Wood Carver in a Workshop
When Joseph returned to Nazareth, to the calm, untroubled seclusion of that happy valley, he knew that the life of the Virgin and of the Holy Child would be spent with him in honest poverty and in manual toil. One writer says: "We may safely infer that these years in the home and trade of the carpenter were happy years in our Savior's life. Jesus chose voluntarily 'the low estate of the poor.'" Throughout the whole of his life our Lord was poor. If tradition be true, Joseph held a very humble position as carpenter, was "not very skillful and received, probably, a very moderate competence, and with him Christ labored, working with his own hands." Farrar in his life of Christ says: "It has tended to console and sanctify the estate of poverty; to ennoble the duty of labor; to elevate the entire conception of manhood, as of a condition which in itself alone and apart from every adventitious circumstance, has its own grandeur and dignity in the sight of God." (Source: Earthly Footsteps of the Man of Galilee, p. 108.)

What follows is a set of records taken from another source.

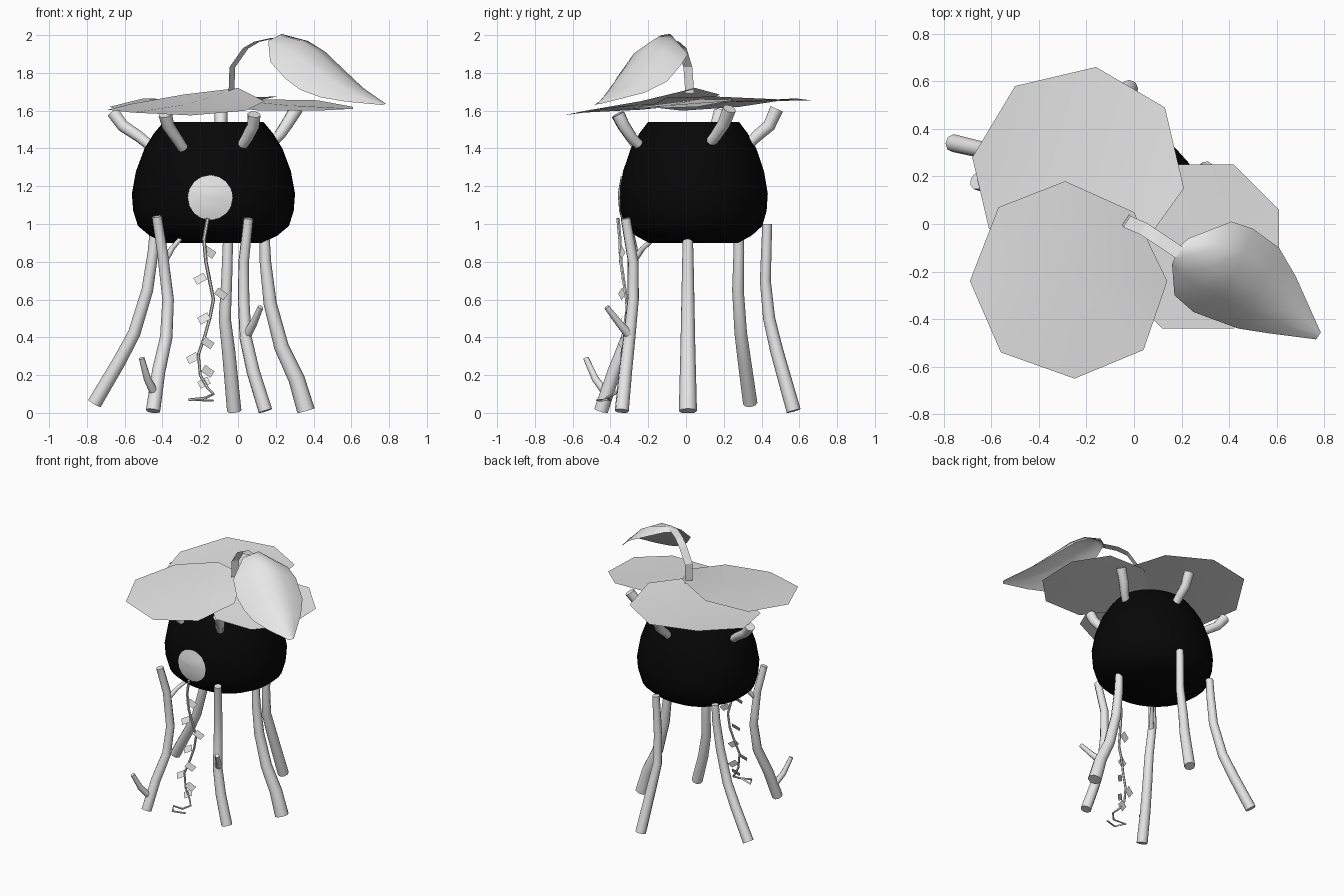
import bpy, math
from mathutils import Vector

old = bpy.data.objects.get("Cube")
if old:
    bpy.data.objects.remove(old)


def material(name, value):
    mat = bpy.data.materials.new(name)
    mat.use_nodes = True
    colour = (value, value, value, 1)
    mat.diffuse_color = colour
    mat.node_tree.nodes["Principled BSDF"].inputs["Base Color"].default_value = colour
    return mat


pale = material("pale_grey", .8)
black = material("black", .002)


def select(obj):
    bpy.ops.object.select_all(action='DESELECT')
    obj.select_set(True)
    bpy.context.view_layer.objects.active = obj


def add_mesh(name, verts, faces, mat, smooth_angle=None):
    mesh = bpy.data.meshes.new(name)
    mesh.from_pydata(verts, [], faces)
    mesh.materials.append(mat)
    obj = bpy.data.objects.new(name, mesh)
    bpy.context.collection.objects.link(obj)
    if smooth_angle:
        select(obj)
        bpy.ops.object.shade_smooth_by_angle(angle=math.radians(smooth_angle))
    return obj


def grid_faces(rows, cols, wrap=False):
    last = cols if wrap else cols - 1
    return [(r * cols + c, r * cols + (c + 1) % cols,
             (r + 1) * cols + (c + 1) % cols, (r + 1) * cols + c)
            for r in range(rows - 1) for c in range(last)]


def add_tube(name, points, start, end, resolution=2):
    """Tapered round branch through the points."""
    curve = bpy.data.curves.new(name, 'CURVE')
    curve.dimensions = '3D'
    curve.bevel_depth = 1
    curve.bevel_resolution = resolution
    curve.use_fill_caps = True
    spline = curve.splines.new('POLY')
    spline.points.add(len(points) - 1)
    for i, (point, co) in enumerate(zip(spline.points, points)):
        point.co = (*co, 1)
        point.radius = start + (end - start) * i / (len(points) - 1)
    curve.materials.append(pale)
    obj = bpy.data.objects.new(name, curve)
    bpy.context.collection.objects.link(obj)
    select(obj)
    bpy.ops.object.convert(target='MESH')
    obj = bpy.context.object
    for v in obj.data.vertices:
        v.co.z = max(v.co.z, 0)
    bpy.ops.object.shade_smooth_by_angle(angle=math.radians(50))
    return obj


# Round pot body, lathed from a profile of radius and height
CX, CY, SQUASH, SIDES = -.13, .04, .91, 32
profile = [(.26, .9), (.34, .94), (.4, .99), (.425, 1.07), (.432, 1.16),
           (.41, 1.28), (.365, 1.4), (.315, 1.48), (.265, 1.54)]
verts = []
for r, z in profile:
    for i in range(SIDES):
        a = math.tau * i / SIDES
        verts.append((CX + r * math.cos(a), CY + SQUASH * r * math.sin(a), z))
faces = grid_faces(len(profile), SIDES, True)
top = (len(profile) - 1) * SIDES
faces += [tuple(reversed(range(SIDES))), tuple(range(top, top + SIDES))]
add_mesh("pot_body", verts, faces, black, 40)


def body_front(x, z):
    for (r0, z0), (r1, z1) in zip(profile, profile[1:]):
        if z0 <= z <= z1:
            r = r0 + (r1 - r0) * (z - z0) / (z1 - z0)
            return CY - SQUASH * math.sqrt(r * r - (x - CX) ** 2)


# Round door patch that follows the body
verts = []
for ring in (.001, .04, .08, .12):
    for i in range(16):
        a = math.tau * i / 16
        x, z = -.147 + ring * math.cos(a), 1.14 + ring * math.sin(a)
        verts.append((x, body_front(x, z) - .008, z))
add_mesh("door", verts, [tuple(reversed(f)) for f in grid_faces(4, 16, True)]
         + [tuple(range(16))], pale, 40)

# Branch legs
legs = {
    "back_right_leg": [(-.44, .28, .98), (-.45, .28, .85), (-.48, .275, .65),
                       (-.55, .29, .42), (-.63, .31, .27), (-.76, .34, .05)],
    "front_right_leg": [(-.43, -.32, 1.04), (-.4, -.28, .85), (-.37, -.28, .6),
                        (-.38, -.31, .4), (-.42, -.38, .22), (-.45, -.45, .01)],
    "back_leg": [(-.05, .43, 1), (-.06, .42, .7), (-.07, .44, .5),
                 (-.05, .48, .33), (-.02, .57, .01)],
    "front_left_leg": [(.055, -.32, 1.03), (.03, -.28, .8), (.03, -.28, .6),
                       (.04, -.3, .4), (.08, -.32, .22), (.145, -.34, .01)],
    "left_leg": [(.14, .01, .96), (.145, .01, .8), (.17, .01, .58),
                 (.23, .01, .35), (.31, .01, .18), (.36, .01, .01)],
}
for name, path in legs.items():
    thick = .048 if name == "left_leg" else .038
    add_tube(name, path, .026, thick)

# Side twigs on the front legs
add_tube("lower_twig", [(-.44, -.42, .1), (-.48, -.48, .18), (-.51, -.53, .29)], .024, .015)
add_tube("upper_twig", [(-.39, -.28, .8), (-.35, -.23, .87), (-.29, -.15, .94)], .018, .011)
add_tube("left_twig", [(.04, -.29, .4), (.08, -.35, .47), (.12, -.42, .56)], .026, .015)

# Short horns that hold the canopy
horns = [
    [(-.46, .1, 1.41), (-.52, .13, 1.46), (-.61, .16, 1.52), (-.66, .18, 1.59)],
    [(-.29, -.25, 1.4), (-.33, -.29, 1.46), (-.37, -.33, 1.52), (-.385, -.36, 1.58)],
    [(.025, -.25, 1.42), (.05, -.29, 1.46), (.08, -.33, 1.52), (.085, -.36, 1.58)],
    [(.18, .13, 1.43), (.22, .16, 1.47), (.26, .2, 1.53), (.31, .23, 1.61)],
    [(-.09, .33, 1.42), (-.09, .38, 1.47), (-.09, .44, 1.52), (-.09, .48, 1.61)],
]
for i, path in enumerate(horns):
    add_tube(f"horn_{i + 1}", path, .028, .036)

# Canopy of three broad eight-sided leaves
canopy = {
    "front_canopy_leaf": [(0, .05, 1.72), (-.29, .18, 1.685), (-.57, .07, 1.635),
                          (-.69, -.24, 1.605), (-.56, -.54, 1.59), (-.25, -.65, 1.575),
                          (.04, -.53, 1.6), (.14, -.24, 1.65)],
    "back_canopy_leaf": [(-.16, .66, 1.655), (-.5, .58, 1.665), (-.68, .28, 1.62),
                         (-.61, -.02, 1.6), (-.3, -.2, 1.62), (.03, -.1, 1.67),
                         (.21, .15, 1.675), (.13, .49, 1.66)],
    "left_canopy_leaf": [(.42, .25, 1.655), (.12, .25, 1.66), (-.07, .06, 1.66),
                         (-.07, -.25, 1.62), (.12, -.44, 1.6), (.42, -.44, 1.6),
                         (.61, -.25, 1.61), (.61, .06, 1.62)],
}
for name, rim in canopy.items():
    centre = sum((Vector(p) for p in rim), Vector()) / len(rim)
    fan = [(i, (i + 1) % len(rim), len(rim)) for i in range(len(rim))]
    add_mesh(name, rim + [centre], fan, pale, 30)

# Ribbon stem arching off the canopy
side = Vector((.54, .84, 0)) * .028
stem = [(-.035, .02, 1.69), (-.03, .01, 1.83), (.04, -.02, 1.93),
        (.1, -.06, 1.965), (.19, -.12, 1.985)]
verts = [Vector(p) + side * s for p in stem for s in (-1, 1)]
add_mesh("leaf_stem", verts, grid_faces(len(stem), 2), pale)

# Drooping pointed leaf, lofted across its back edge, midrib and front edge
back = [(.17, -.11, 1.97), (.23, -.06, 1.97), (.41, .01, 1.9), (.5, -.02, 1.85),
        (.61, -.1, 1.755), (.68, -.22, 1.695), (.785, -.455, 1.635)]
rib = [(.17, -.14, 1.975), (.22, -.13, 2), (.33, -.18, 1.97), (.42, -.22, 1.91),
       (.53, -.29, 1.81), (.64, -.36, 1.72), (.78, -.465, 1.635)]
front = [(.16, -.17, 1.97), (.17, -.3, 1.86), (.25, -.37, 1.77), (.33, -.4, 1.71),
         (.44, -.44, 1.67), (.57, -.46, 1.648), (.765, -.485, 1.63)]
verts = []
for a, b, c in zip(back, rib, front):
    a, b, c = Vector(a), Vector(b), Vector(c)
    for k in range(5):
        t = k / 4
        verts.append(a * (1 - t) * (1 - 2 * t) + b * 4 * t * (1 - t) + c * t * (2 * t - 1))
leaf_faces = [tuple(reversed(f)) for f in grid_faces(len(rib), 5)]
add_mesh("drooping_leaf", verts, leaf_faces, pale, 60)

# Thin vine hanging from the door
vine = [(-.16, -.36, 1.03), (-.18, -.35, .92), (-.17, -.345, .8), (-.15, -.33, .7),
        (-.13, -.315, .6), (-.15, -.31, .5), (-.175, -.325, .41), (-.21, -.34, .31),
        (-.2, -.34, .2), (-.16, -.35, .13), (-.13, -.38, .1), (-.17, -.42, .08),
        (-.26, -.4, .07), (-.22, -.47, .068), (-.13, -.44, .065)]
add_tube("vine", vine, .01, .006, 1)

# Small square vine leaves, tilted alternately
spots = [(-.15, .85), (-.2, .71), (-.09, .63), (-.18, .5), (-.16, .37),
         (-.24, .29), (-.16, .22), (-.18, .16)]
for i, (x, z) in enumerate(spots):
    turn = -.6 if i % 2 == 0 else .5
    across = Vector((math.cos(turn), .3, math.sin(turn))) * .03
    along = Vector((-math.sin(turn), .5, math.cos(turn))) * .02
    centre = Vector((x, -.34, z))
    corners = [centre + across * s + along * t
               for s, t in ((-1, -1), (1, -1), (1, 1), (-1, 1))]
    add_mesh(f"vine_leaf_{i + 1}", corners, [(0, 1, 2, 3)], pale)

"Those who fashion a graven image are all of them futile, and their precious things are of no profit; even their own witnesses fail to see or know, so that they will be put to shame . . . . Another shapes wood, he extends a measuring line; he outlines it with red chalk. He works it with planes and outlines it with a compass, and makes it like the form of a man, like the beauty of man, so that it may sit in a house. Surely he cuts cedars for himself, and takes a cypress or an oak and raises it for himself among the trees of the forest. He plants a fir, and the rain makes it grow. Then it becomes something for a man to burn, so he takes one of them and warms himself; he also makes a fire to bake bread. He also makes a god and worships it; he makes it a graven image and falls down before it." (Source: Isaiah 44:9, 13-15; ESV).

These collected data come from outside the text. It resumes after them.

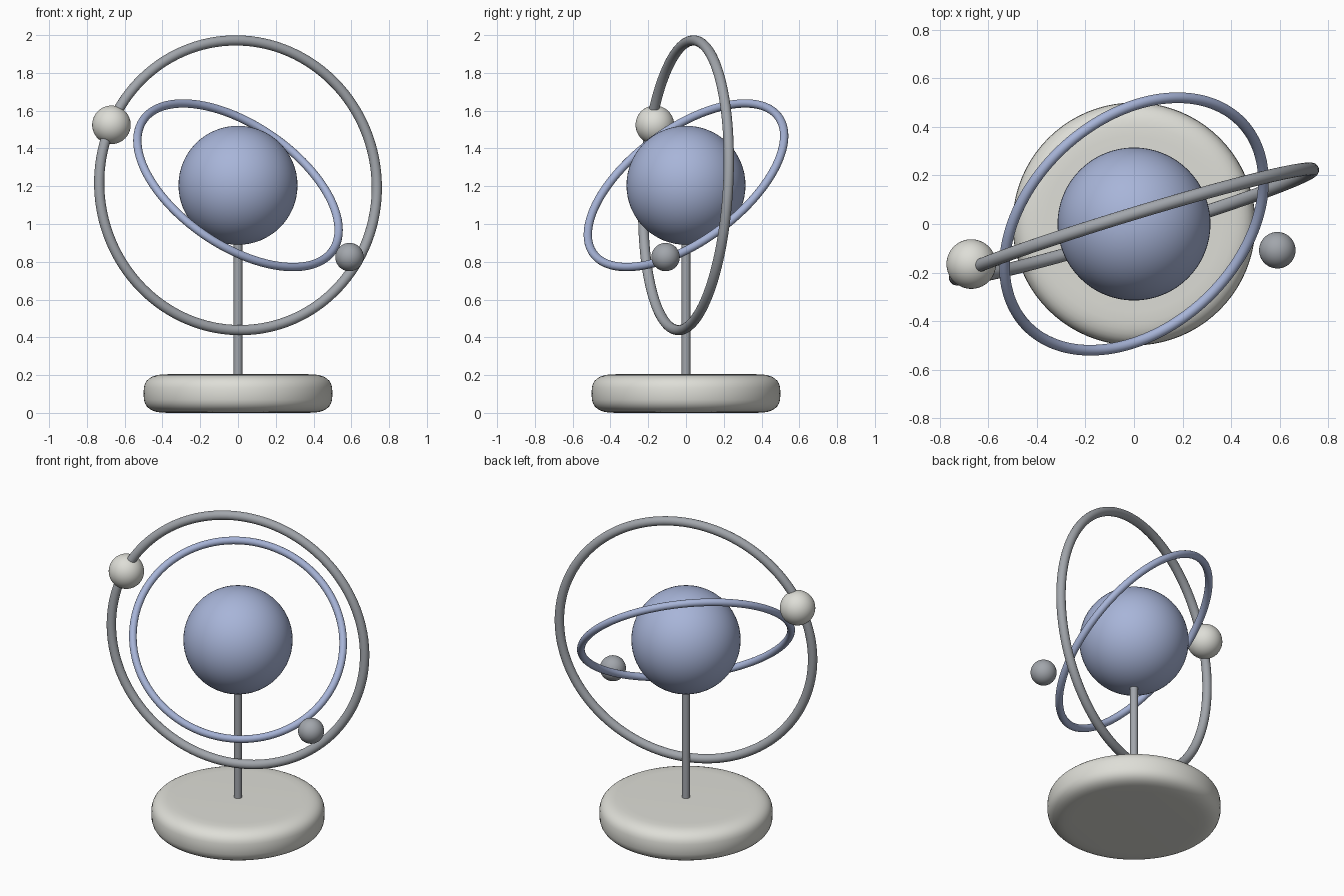
import bpy, bmesh, math
from mathutils import Vector

cube = bpy.data.objects.get("Cube")
if cube:
    bpy.data.objects.remove(cube, do_unlink=True)


def material(name, rgb):
    m = bpy.data.materials.new(name)
    m.use_nodes = True
    color = (*rgb, 1)
    m.diffuse_color = color
    m.node_tree.nodes["Principled BSDF"].inputs["Base Color"].default_value = color
    return m


blue = material("soft_blue", (0.39, 0.46, 0.69))
ivory = material("warm_ivory", (0.73, 0.73, 0.68))
grey = material("cool_grey", (0.36, 0.38, 0.41))


def finish(name, mat):
    obj = bpy.context.object
    obj.name = obj.data.name = name
    obj.data.materials.append(mat)
    bpy.ops.object.shade_smooth_by_angle(angle=math.radians(40))
    return obj


def ball(name, center, radius, mat):
    bpy.ops.mesh.primitive_uv_sphere_add(segments=64, ring_count=32,
                                         radius=radius, location=center)
    return finish(name, mat)


def ring(name, radius, tube, normal, mat):
    tilt = Vector(normal).to_track_quat('Z', 'Y').to_euler()
    bpy.ops.mesh.primitive_torus_add(major_radius=radius, minor_radius=tube,
                                     major_segments=128, minor_segments=20,
                                     location=CENTER, rotation=tilt)
    return finish(name, mat)


CENTER = (0, 0, 1.205)

# Pedestal: rounded disc turned around the vertical axis
INNER, RIM, HALF = 0.36, 0.14, 0.1025
profile = [(0, 0)]
for i in range(17):
    a = -math.pi / 2 + math.pi * i / 16
    x = INNER + RIM * max(math.cos(a), 0) ** 0.7
    z = HALF + HALF * math.copysign(abs(math.sin(a)) ** 0.7, a)
    profile.append((x, z))
profile.append((0, 2 * HALF))

bm = bmesh.new()
verts = [bm.verts.new((x, 0, z)) for x, z in profile]
edges = [bm.edges.new(pair) for pair in zip(verts, verts[1:])]
bmesh.ops.spin(bm, geom=verts + edges, cent=(0, 0, 0), axis=(0, 0, 1),
               angle=math.tau, steps=80)
bmesh.ops.remove_doubles(bm, verts=bm.verts, dist=0.0001)
bmesh.ops.recalc_face_normals(bm, faces=bm.faces)
mesh = bpy.data.meshes.new("pedestal")
bm.to_mesh(mesh)
bm.free()
pedestal = bpy.data.objects.new("pedestal", mesh)
bpy.context.collection.objects.link(pedestal)
bpy.ops.object.select_all(action='DESELECT')
pedestal.select_set(True)
bpy.context.view_layer.objects.active = pedestal
finish("pedestal", ivory)

# Post from the pedestal into the central globe
bpy.ops.mesh.primitive_cylinder_add(vertices=32, radius=0.023, depth=0.76,
                                    location=(0, 0, 0.57))
finish("post", grey)

# Globe and its two tilted orbit rings
ball("globe", CENTER, 0.315, blue)
ring("inner_orbit_ring", 0.609, 0.022, (0.484, -0.521, 0.703), blue)
ring("outer_orbit_ring", 0.768, 0.027, (-0.29, 0.955, -0.054), grey)

# Satellites
ball("large_satellite", (-0.67, -0.165, 1.525), 0.102, ivory)
ball("small_satellite", (0.59, -0.108, 0.825), 0.075, grey)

Carpenter Making Plows and Farm Implements
"Half of it he burns in the fire; over this half he eats meat as he roasts a roast and is satisfied. He also warms himself and says, "Aha! I am warm, I have seen the fire." But the rest of it he makes into a god, his graven image. He falls down before it and worships; he also prays to it and says, "Deliver me, for you are my god." They do not know, nor do they understand, for He has smeared over their eyes so that they cannot see and their hearts so that they cannot comprehend. No one recalls, nor is there knowledge or understanding to say, "I have burned half of it in the fire and also have baked bread over its coals. I roast meat and eat it. Then I make the rest of it into an abomination, I fall down before a block of wood!" He feeds on ashes; a deceived heart has turned him aside. And he cannot deliver himself, nor say, 'Is there not a lie in my right hand?'" (Source: Isaiah 44:16-20; ESV).